The 42 participating artists produced more than 140 intriguing entries juried by George Slade, artistic director of the Minnesota Center for Photography and contributor to numerous photography publications. Slade hosts a gallery talk on Oct. 10, from 6 to 8 p.m., to discuss his own ideas regarding the conception and direction of contemporary photography.
Jurors also recognize Best in Show, first and second place, and a People's Choice Award to complete the agenda for this distinguished exhibition. These awards draw attention to CoPA's efforts to increase awareness and provide insight into modern photographic art.
The idea of CoPA was first conceived by co-founders Larry D'Attilio and Mary Krimer in the summer of 2004. They began by inviting a few creative cohorts to the Soup's On restaurant on Water Street once a month. Nicknamed "Smoozes," these events at the small eatery soon overflowed with photographers and in 2005, with approximately 45 charter members, CoPA formally decided to attain non-profit status.
Now boasting more than 200 members from Wisconsin and Illinois, including students, the current meetings offer professional critiques of artwork and speakers. Sonja Thomsen recently relinquished the first presidency of CoPA to Rob Quinn, who now oversees the organization's agenda. Energized by this enthusiastic response D'Attilio will open Luma Gallery this fall in the Historic Third Ward. This artist's collective of ten more "emergent" Milwaukee photographers joins VP Gallery of Fine Photography and the Underwood Foundation in the P. H. Dye Building, which is becoming a photography center for the city.

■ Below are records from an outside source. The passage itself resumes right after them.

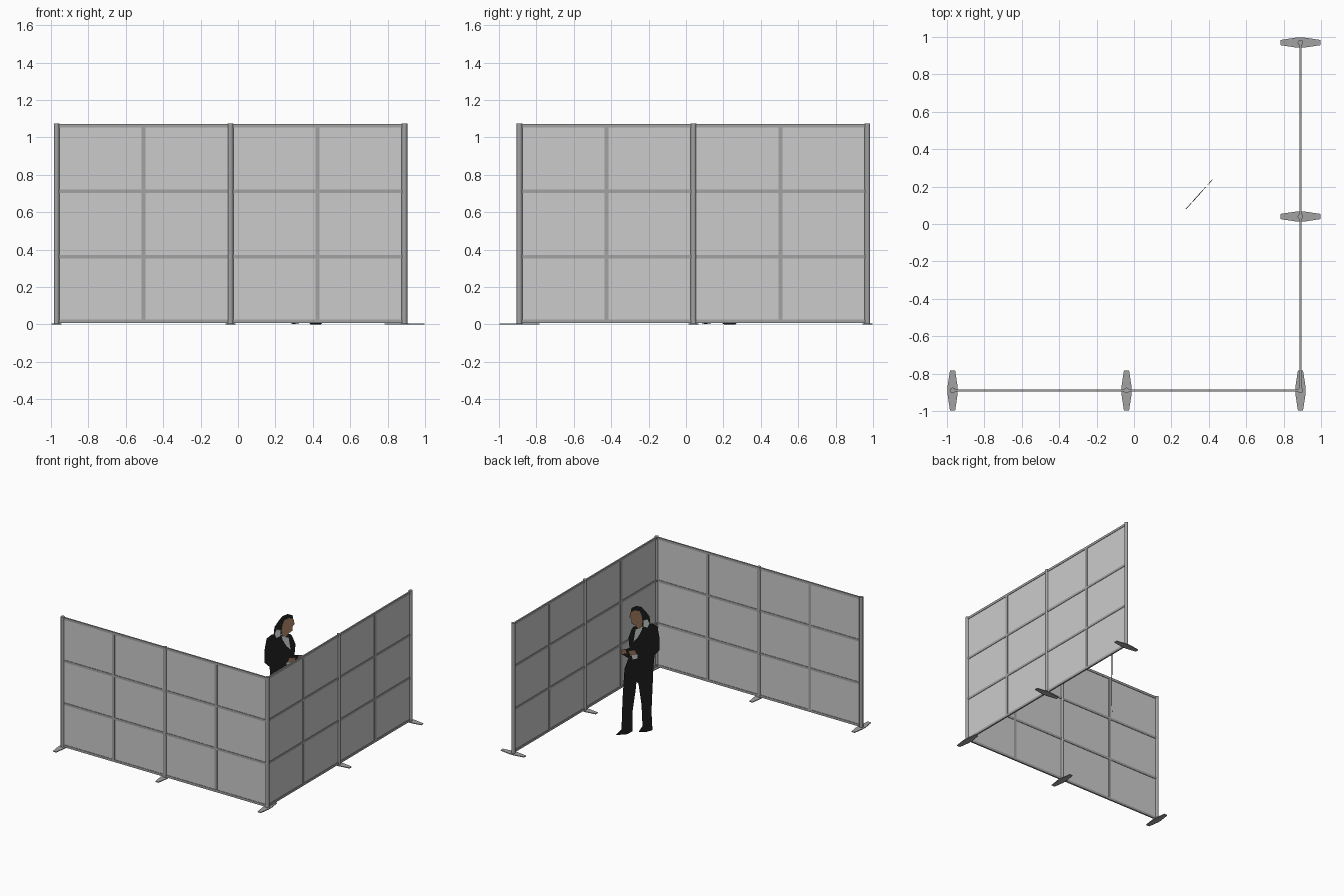
import bpy, bmesh, math
from mathutils import Matrix, Vector

if "Cube" in bpy.data.objects:
    bpy.data.objects.remove(bpy.data.objects["Cube"])


def material(name, rgb):
    m = bpy.data.materials.new(name)
    m.diffuse_color = (*rgb, 1)
    m.use_nodes = True
    m.node_tree.nodes["Principled BSDF"].inputs["Base Color"].default_value = m.diffuse_color
    return m


PANEL = material("light_grey_panel", (0.60, 0.60, 0.60))
FRAME = material("mid_grey_frame", (0.36, 0.36, 0.36))
BLACK = material("black_cloth", (0.010, 0.010, 0.010))
SKIN = material("brown_skin", (0.27, 0.15, 0.09))
PALE = material("pale_grey", (0.50, 0.54, 0.53))


def make(name, bm, mat):
    me = bpy.data.meshes.new(name)
    bm.normal_update()
    bm.to_mesh(me)
    bm.free()
    me.materials.append(mat)
    ob = bpy.data.objects.new(name, me)
    bpy.context.collection.objects.link(ob)
    return ob


def box(name, centre, size, mat, xf):
    bm = bmesh.new()
    bmesh.ops.create_cube(bm, size=1, matrix=xf @ Matrix.Translation(centre) @ Matrix.Diagonal((*size, 1)))
    return make(name, bm, mat)


# Round post
def post(x, xf):
    bm = bmesh.new()
    bmesh.ops.create_cone(bm, cap_ends=True, segments=20, radius1=0.015, radius2=0.015,
                          depth=1.073, matrix=xf @ Matrix.Translation((x, 0, 0.5385)))
    ob = make("post", bm, FRAME)
    bpy.context.view_layer.objects.active = ob
    ob.select_set(True)
    bpy.ops.object.shade_smooth_by_angle()
    ob.select_set(False)


# Flat foot tapering to both ends, across the wall
def foot(x, xf):
    bm = bmesh.new()
    outline = [(-0.014, -0.106), (0.014, -0.106), (0.027, -0.02), (0.027, 0.02),
               (0.014, 0.106), (-0.014, 0.106), (-0.027, 0.02), (-0.027, -0.02)]
    f = bm.faces.new([bm.verts.new(xf @ Vector((x + a, b, 0))) for a, b in outline])
    top = bmesh.ops.extrude_face_region(bm, geom=[f])["geom"]
    bmesh.ops.translate(bm, vec=(0, 0, 0.006), verts=[v for v in top if isinstance(v, bmesh.types.BMVert)])
    bmesh.ops.recalc_face_normals(bm, faces=bm.faces[:])
    make("foot", bm, FRAME)


# One bay: thin sheet with four rails and a middle bar
def bay(x0, x1, xf):
    mid, w = (x0 + x1) / 2, x1 - x0
    box("panel_sheet", (mid, 0, 0.54), (w, 0.004, 1.06), PANEL, xf)
    for z in (0.016, 0.362, 0.713, 1.062):
        box("rail", (mid, 0, z), (w, 0.012, 0.019), FRAME, xf)
    box("middle_bar", (mid, 0, 0.54), (0.022, 0.0116, 1.05), FRAME, xf)


front = Matrix.Translation((0.89, -0.89, 0)) @ Matrix.Rotation(math.pi, 4, 'Z')
side = Matrix.Translation((0.89, -0.89, 0)) @ Matrix.Rotation(math.pi / 2, 4, 'Z')
for xf in (front, side):
    bay(0, 0.93, xf)
    bay(0.93, 1.86, xf)
    for x in (0.93, 1.86):
        post(x, xf)
        foot(x, xf)
post(0, front)
foot(0, front)

# Flat cut-out figure standing inside the corner
ANG = math.radians(48)


def cutout(name, pts, mat, thick=0):
    bm = bmesh.new()
    vs = []
    for a, h in pts:
        w = a / 131
        z = max(0.0, (h + 0.097 * a) / 118.6)
        vs.append(bm.verts.new((0.338 + w * math.cos(ANG), 0.147 + w * math.sin(ANG), z)))
    bm.faces.new(vs)
    ob = make(name, bm, mat)
    if thick:
        s = ob.modifiers.new("thickness", 'SOLIDIFY')
        s.thickness, s.offset = thick, 0


cutout("figure_suit", [(4, 104), (-6, 105), (-15, 107), (-20, 104), (-22, 93), (-22, 81), (-17, 76),
                       (-16, 65), (-15, 43), (-14, 21), (-15, 3), (-8, 1), (-1, 1), (-5, 7),
                       (-4, 28), (-1, 48), (1, 50), (2, 41), (5, 21), (5, 2), (10, -1),
                       (22, -2), (16, 4), (15, 33), (13, 63), (9, 73), (16, 77), (15, 81),
                       (8, 83), (9, 93), (6, 101)], BLACK)
cutout("figure_hair", [(7, 116), (6, 122), (1, 124), (-4, 123), (-8, 119), (-12, 114), (-13, 106),
                       (-9, 103), (-5, 105), (-2, 116), (3, 120)], BLACK)
cutout("figure_face", [(7, 118), (3, 120), (-2, 119), (-4, 115), (-5, 109), (-4, 103), (-1, 102),
                       (2, 105), (6, 107), (6, 111), (8, 113)], SKIN, 0.003)
cutout("figure_shirt", [(-5, 104), (-1, 102), (2, 101), (4, 89), (0, 93), (-4, 100)], PALE, 0.004)
cutout("figure_collar", [(-6, 110), (-10, 111), (-12, 107), (-10, 103), (-6, 104)], PALE, 0.004)
cutout("figure_hand", [(16, 81), (12, 82), (11, 78), (16, 77)], SKIN, 0.003)
cutout("figure_hand", [(9, 80), (3, 81), (1, 77), (7, 75)], SKIN, 0.003)
cutout("figure_cuff", [(6, 76), (0, 77), (0, 73), (5, 72)], PALE, 0.004)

D'Attilio traces the city's legacy of fine art photography to the work of world-renowned photographer Edward Steichen, who grew up in Milwaukee. Steichen apprenticed with a Milwaukee lithographer and became the first president of the Milwaukee Art Student's League he organized in 1900. Along with revolutionizing fashion and portrait photography he went on to become the director of photography at New York's Museum of Modern Art from 1947 to1962. This exceptional tradition provides inspiration for Milwaukee photographers as well as anyone attending the exhibition. D'Attilio claims the exhibit and gallery talks "give the city an opportunity to celebrate the community of photographers along with the fine art of photography." The reception takes place on Friday, 5 to 9 p.m.